Extract, exactly as written, each line from the start of the records below to the line containing "FRONT, STEP, BACK = -0.229, -0.104, 0.229", both ends included; drop the pictures.

--

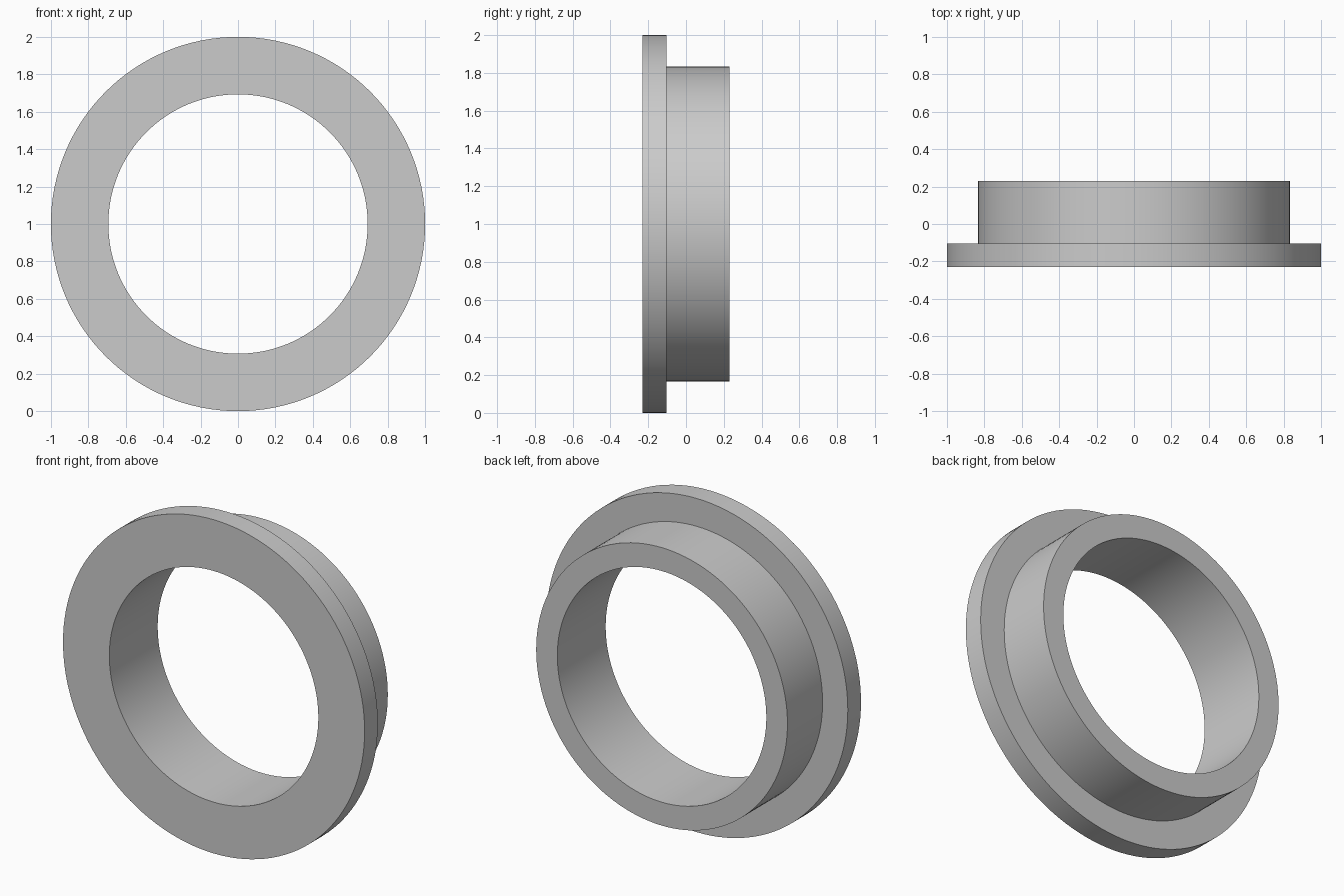
import bpy
import bmesh
import math
from mathutils import Matrix, Vector

cube = bpy.data.objects.get("Cube")
if cube:
    bpy.data.objects.remove(cube, do_unlink=True)

# Plain grey material
grey = bpy.data.materials.new("plain_grey")
grey.use_nodes = True
color = (0.6, 0.6, 0.6, 1.0)
grey.diffuse_color = color
grey.node_tree.nodes["Principled BSDF"].inputs["Base Color"].default_value = color

SEGMENTS = 128
BORE, SLEEVE, FLANGE = 0.693, 0.833, 1.0
FRONT, STEP, BACK = -0.229, -0.104, 0.229

# Stepped cross-section as (radius, y), revolved about the y axis
profile = [(BORE, FRONT), (FLANGE, FRONT), (FLANGE, STEP),
           (SLEEVE, STEP), (SLEEVE, BACK), (BORE, BACK)]

bm = bmesh.new()
rings = []
for i in range(SEGMENTS):
    turn = Matrix.Rotation(math.tau * i / SEGMENTS, 3, 'Y')
    rings.append([bm.verts.new(turn @ Vector((r, y, 0))) for r, y in profile])
for i, ring in enumerate(rings):
    following = rings[(i + 1) % SEGMENTS]
    for j in range(len(profile)):
        k = (j + 1) % len(profile)
        bm.faces.new((ring[j], ring[k], following[k], following[j]))
bmesh.ops.translate(bm, verts=bm.verts, vec=(0, 0, FLANGE))
bmesh.ops.recalc_face_normals(bm, faces=bm.faces)

mesh = bpy.data.meshes.new("flanged_bushing")
bm.to_mesh(mesh)
bm.free()
mesh.materials.append(grey)

# Flanged bushing, smooth around and sharp at the rims
bushing = bpy.data.objects.new("flanged_bushing", mesh)
bpy.context.collection.objects.link(bushing)
bpy.ops.object.select_all(action='DESELECT')
bushing.select_set(True)
bpy.context.view_layer.objects.active = bushing
bpy.ops.object.shade_smooth_by_angle(angle=math.radians(30))
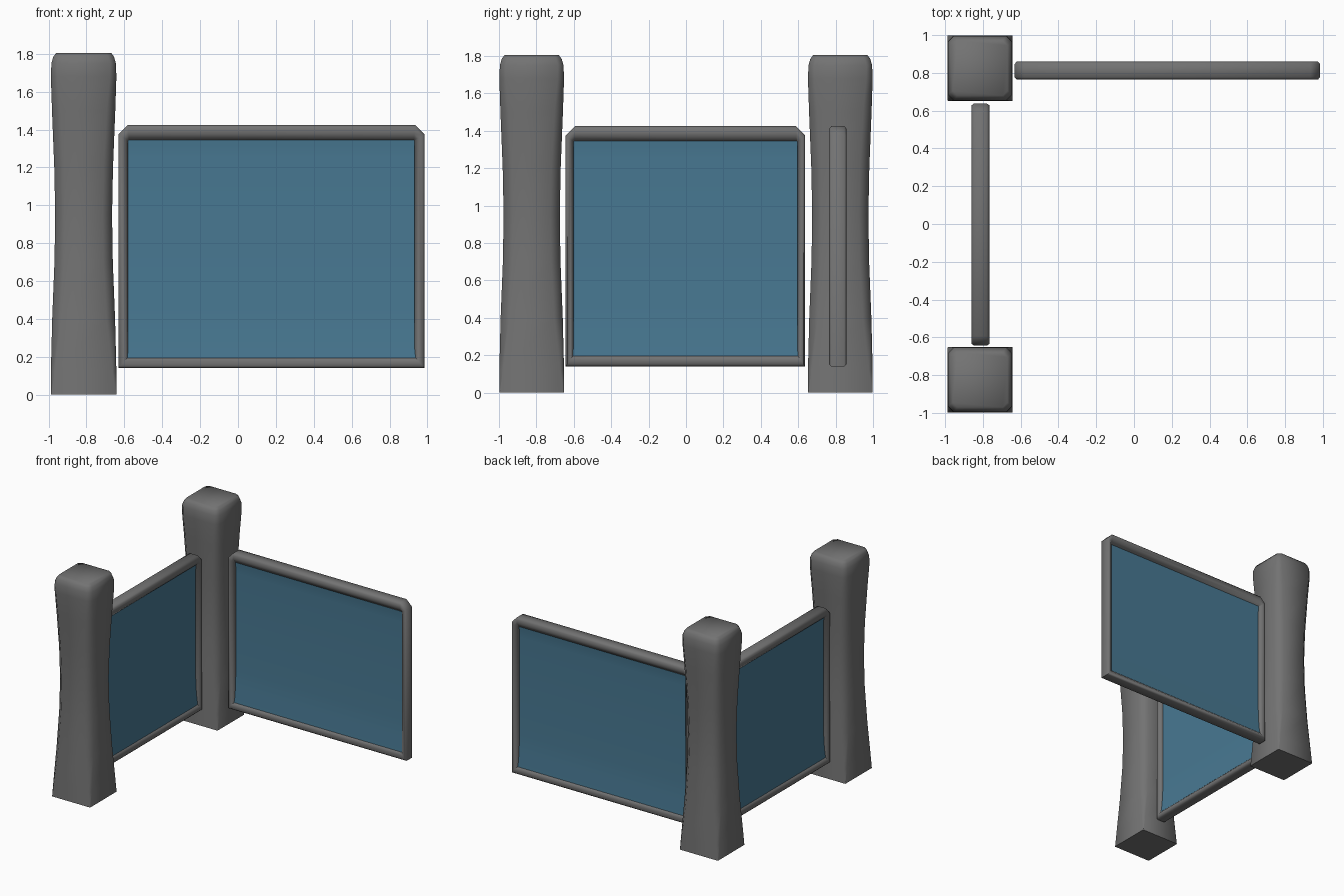
import bpy
import math

if "Cube" in bpy.data.objects:
    bpy.data.objects.remove(bpy.data.objects["Cube"], do_unlink=True)


def material(name, rgb):
    m = bpy.data.materials.new(name)
    m.use_nodes = True
    m.diffuse_color = (*rgb, 1)
    m.node_tree.nodes["Principled BSDF"].inputs["Base Color"].default_value = (*rgb, 1)
    return m


stone = material("grey stone", (0.17, 0.17, 0.17))
glass = material("blue glass", (0.065, 0.19, 0.29))


def loft(name, rings, mat, closed=False, angle=60):
    """Skin equal rings of points; cap the ends unless the loft closes on itself."""
    n, k = len(rings[0]), len(rings)
    faces = []
    for i in range(k if closed else k - 1):
        a, b = i * n, (i + 1) % k * n
        faces += [(a + j, a + (j + 1) % n, b + (j + 1) % n, b + j) for j in range(n)]
    if not closed:
        faces += [tuple(reversed(range(n))), tuple(range((k - 1) * n, k * n))]
    mesh = bpy.data.meshes.new(name)
    mesh.from_pydata([p for r in rings for p in r], [], faces)
    mesh.materials.append(mat)
    obj = bpy.data.objects.new(name, mesh)
    bpy.context.collection.objects.link(obj)
    bpy.ops.object.select_all(action="DESELECT")
    obj.select_set(True)
    bpy.context.view_layer.objects.active = obj
    bpy.ops.object.mode_set(mode="EDIT")
    bpy.ops.mesh.select_all(action="SELECT")
    bpy.ops.mesh.normals_make_consistent(inside=False)
    bpy.ops.object.mode_set(mode="OBJECT")
    bpy.ops.object.shade_smooth_by_angle(angle=math.radians(angle))
    return obj


# Waisted square post: height, half width, corner cut
POST = [(0, .173, .003), (.12, .173, .02), (.4, .166, .045), (.7, .154, .05),
        (.95, .15, .05), (1.2, .155, .05), (1.5, .167, .045), (1.68, .173, .035),
        (1.75, .17, .03), (1.785, .16, .03), (1.805, .145, .025)]


def post(name, x, y):
    rings = []
    for z, h, c in POST:
        q = h - c
        outline = [(h, -q), (h, q), (q, h), (-q, h), (-h, q), (-h, -q), (-q, -h), (q, -h)]
        rings.append([(x + u, y + v, z) for u, v in outline])
    loft(name, rings, stone, angle=50)


post("front_post", -.815, -.825)
post("back_post", -.815, .825)


def outline(u0, u1, z0, z1, cut):
    return [(u0, z0), (u1, z0), (u1, z1 - cut), (u1 - cut, z1), (u0 + cut, z1), (u0, z1 - cut)]


# Frame section from outer edge to inner edge: position across the bar, depth
SECTION = [(0, -.035), (.2, -.047), (.6, -.045), (1, -.024),
           (1, .024), (.6, .045), (.2, .047), (0, .035)]
# Pane section: height, half thickness
PANE = [(.16, .03), (.2, .028), (.32, .016), (.47, .01), (1.25, .01), (1.31, .013), (1.38, .022)]


def panel(name, u0, u1, border, place):
    outer = outline(u0, u1, .14, 1.425, .05)
    inner = outline(u0 + border, u1 - border, .2, 1.345, .004)
    rings = [[place(a + (c - a) * t, d, b + (e - b) * t) for t, d in SECTION]
             for (a, b), (c, e) in zip(outer, inner)]
    loft(name + "_frame", rings, stone, closed=True, angle=55)
    g0, g1 = u0 + border - .015, u1 - border + .015
    rings = [[place(u, d, z) for u, d in ((g0, -h), (g1, -h), (g1, h), (g0, h))]
             for z, h in PANE]
    loft(name + "_pane", rings, glass, angle=40)


panel("back_panel", -.632, .985, .052, lambda u, d, z: (u, .812 + d, z))
panel("side_panel", -.643, .637, .041, lambda u, d, z: (-.813 + d, u, z))
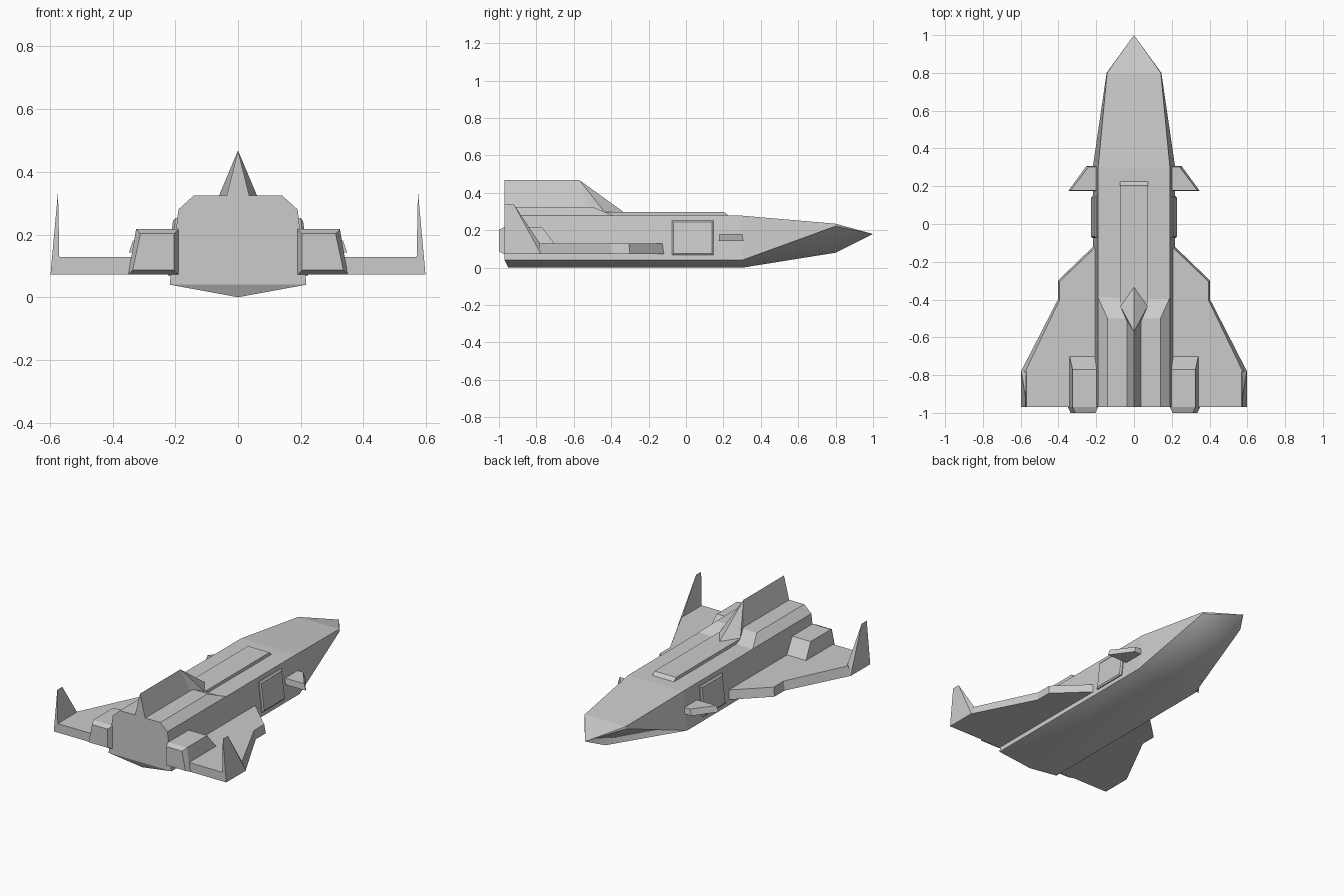
import bpy, bmesh

if "Cube" in bpy.data.objects:
    bpy.data.objects.remove(bpy.data.objects["Cube"])


def make(name, verts, faces, mirror=False, smooth=()):
    """Mesh object from points and faces, optionally mirrored across x = 0."""
    me = bpy.data.meshes.new(name)
    bm = bmesh.new()
    vs = [bm.verts.new(v) for v in verts]
    for i, f in enumerate(faces):
        bm.faces.new([vs[k] for k in f]).smooth = i in smooth
    bmesh.ops.recalc_face_normals(bm, faces=bm.faces)
    bm.to_mesh(me)
    bm.free()
    ob = bpy.data.objects.new(name, me)
    bpy.context.collection.objects.link(ob)
    if mirror:
        ob.modifiers.new("mirror", 'MIRROR').use_mirror_merge = False
    return ob


def loft(name, rings, mirror=False):
    """Skin rings of equal point count and cap both ends."""
    n = len(rings[0])
    verts = [p for r in rings for p in r]
    faces = [tuple(range(n)), tuple(range(len(verts) - n, len(verts)))]
    for k in range(len(rings) - 1):
        a, b = k * n, k * n + n
        faces += [(a + i, a + (i + 1) % n, b + (i + 1) % n, b + i) for i in range(n)]
    return make(name, verts, faces, mirror)


def slab(name, bottom, top, z0, z1, mirror=True):
    """Flat plate with a bottom and a top outline."""
    return loft(name, [[(x, y, z0) for x, y in bottom],
                       [(x, y, z1) for x, y in top]], mirror)


# Fuselage: keel, right chine, right shoulder, left shoulder, left chine
def section(y, keel, chine, shoulder, keel_y=None):
    (cx, cz), (sx, sz) = chine, shoulder
    return [(0, y if keel_y is None else keel_y, keel), (cx, y, cz), (sx, y, sz),
            (-sx, y, sz), (-cx, y, cz)]


verts = (section(-.97, 0, (.218, .04), (.19, .28), -.95)
         + section(.3, 0, (.218, .04), (.19, .278))
         + section(.8, .08, (.145, .222), (.142, .235)) + [(0, 1, .18)])
faces, smooth = [(0, 1, 4), (1, 2, 3, 4)], []
for a in (0, 5):
    for i in range(5):
        if i in (0, 4):
            smooth.append(len(faces))
        faces.append((a + i, a + (i + 1) % 5, a + 5 + (i + 1) % 5, a + 5 + i))
for i in range(5):
    if i in (0, 4):
        smooth.append(len(faces))
    faces.append((10 + i, 10 + (i + 1) % 5, 15))
make("fuselage", verts, faces, smooth=smooth)

# Raised rear deck with sloped front
loft("rear_deck", [
    [(-.19, -.97, .275), (.19, -.97, .275), (.19, -.97, .28), (.14, -.97, .325),
     (-.14, -.97, .325), (-.19, -.97, .28)],
    [(-.19, -.39, .275), (.19, -.39, .275), (.19, -.39, .28), (.14, -.5, .325),
     (-.14, -.5, .325), (-.19, -.39, .28)]])

# Spine plate on the back
slab("spine_plate", [(-.075, -.45), (.075, -.45), (.075, .235), (-.075, .235)],
     [(-.075, -.45), (.075, -.45), (.075, .205), (-.075, .205)], .27, .298, False)

# Tail fin with flared foot
make("tail_fin",
     [(0, -.33, .295), (.075, -.43, .29), (.037, -.52, .32), (.037, -.97, .32),
      (-.037, -.97, .32), (-.037, -.52, .32), (-.075, -.43, .29),
      (0, -.57, .468), (0, -.97, .468)],
     [(0, 1, 7), (1, 2, 7), (2, 3, 8, 7), (3, 4, 8), (4, 5, 7, 8), (5, 6, 7),
      (6, 0, 7), (0, 6, 5, 4, 3, 2, 1)])

# Wings
slab("wing",
     [(.18, -.97), (.598, -.97), (.598, -.78), (.403, -.4), (.403, -.3), (.18, -.085)],
     [(.18, -.97), (.575, -.97), (.575, -.78), (.395, -.405), (.395, -.305), (.18, -.1)],
     .072, .128)

# Upright winglets at the wing tips
make("winglet",
     [(.598, -.97, .072), (.598, -.775, .072), (.57, -.78, .128), (.57, -.97, .128),
      (.574, -.97, .338), (.574, -.92, .338)],
     [(0, 1, 5, 4), (1, 2, 5), (2, 3, 4, 5), (3, 0, 4), (0, 3, 2, 1)], mirror=True)


# Engine pods with tapered rear end
def pod(y_low, y_high, inset):
    i = inset
    return [(.19 + i, y_low, .072 + i), (.35 - i, y_low, .072 + i),
            (.325 - i, y_high, .217 - i), (.19 + i, y_high, .217 - i)]


loft("engine_pod", [pod(-1, -1, .014), pod(-.97, -.97, 0), pod(-.66, -.77, 0)], True)

# Small forward canards
slab("canard", [(.18, .175), (.348, .175), (.252, .307), (.18, .307)],
     [(.18, .178), (.335, .178), (.24, .303), (.18, .303)], .143, .181)


# Side doors lying on the sloped hull sides
def door(out, inset):
    pts = [(-.075, .068), (.147, .068), (.147, .252), (-.075, .252)]
    res = []
    for y, z in pts:
        y += inset if y < 0 else -inset
        z += inset if z < .15 else -inset
        res.append((.223 - .117 * z + out, y, z))
    return res


loft("side_door", [door(-.02, 0), door(.006, 0), door(.013, .009)], True)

--

• **SOLUTION TO THE PROBLEM**:
import bpy
import bmesh
import math
from mathutils import Matrix, Vector

cube = bpy.data.objects.get("Cube")
if cube:
    bpy.data.objects.remove(cube, do_unlink=True)

# Plain grey material
grey = bpy.data.materials.new("plain_grey")
grey.use_nodes = True
color = (0.6, 0.6, 0.6, 1.0)
grey.diffuse_color = color
grey.node_tree.nodes["Principled BSDF"].inputs["Base Color"].default_value = color

SEGMENTS = 128
BORE, SLEEVE, FLANGE = 0.693, 0.833, 1.0
FRONT, STEP, BACK = -0.229, -0.104, 0.229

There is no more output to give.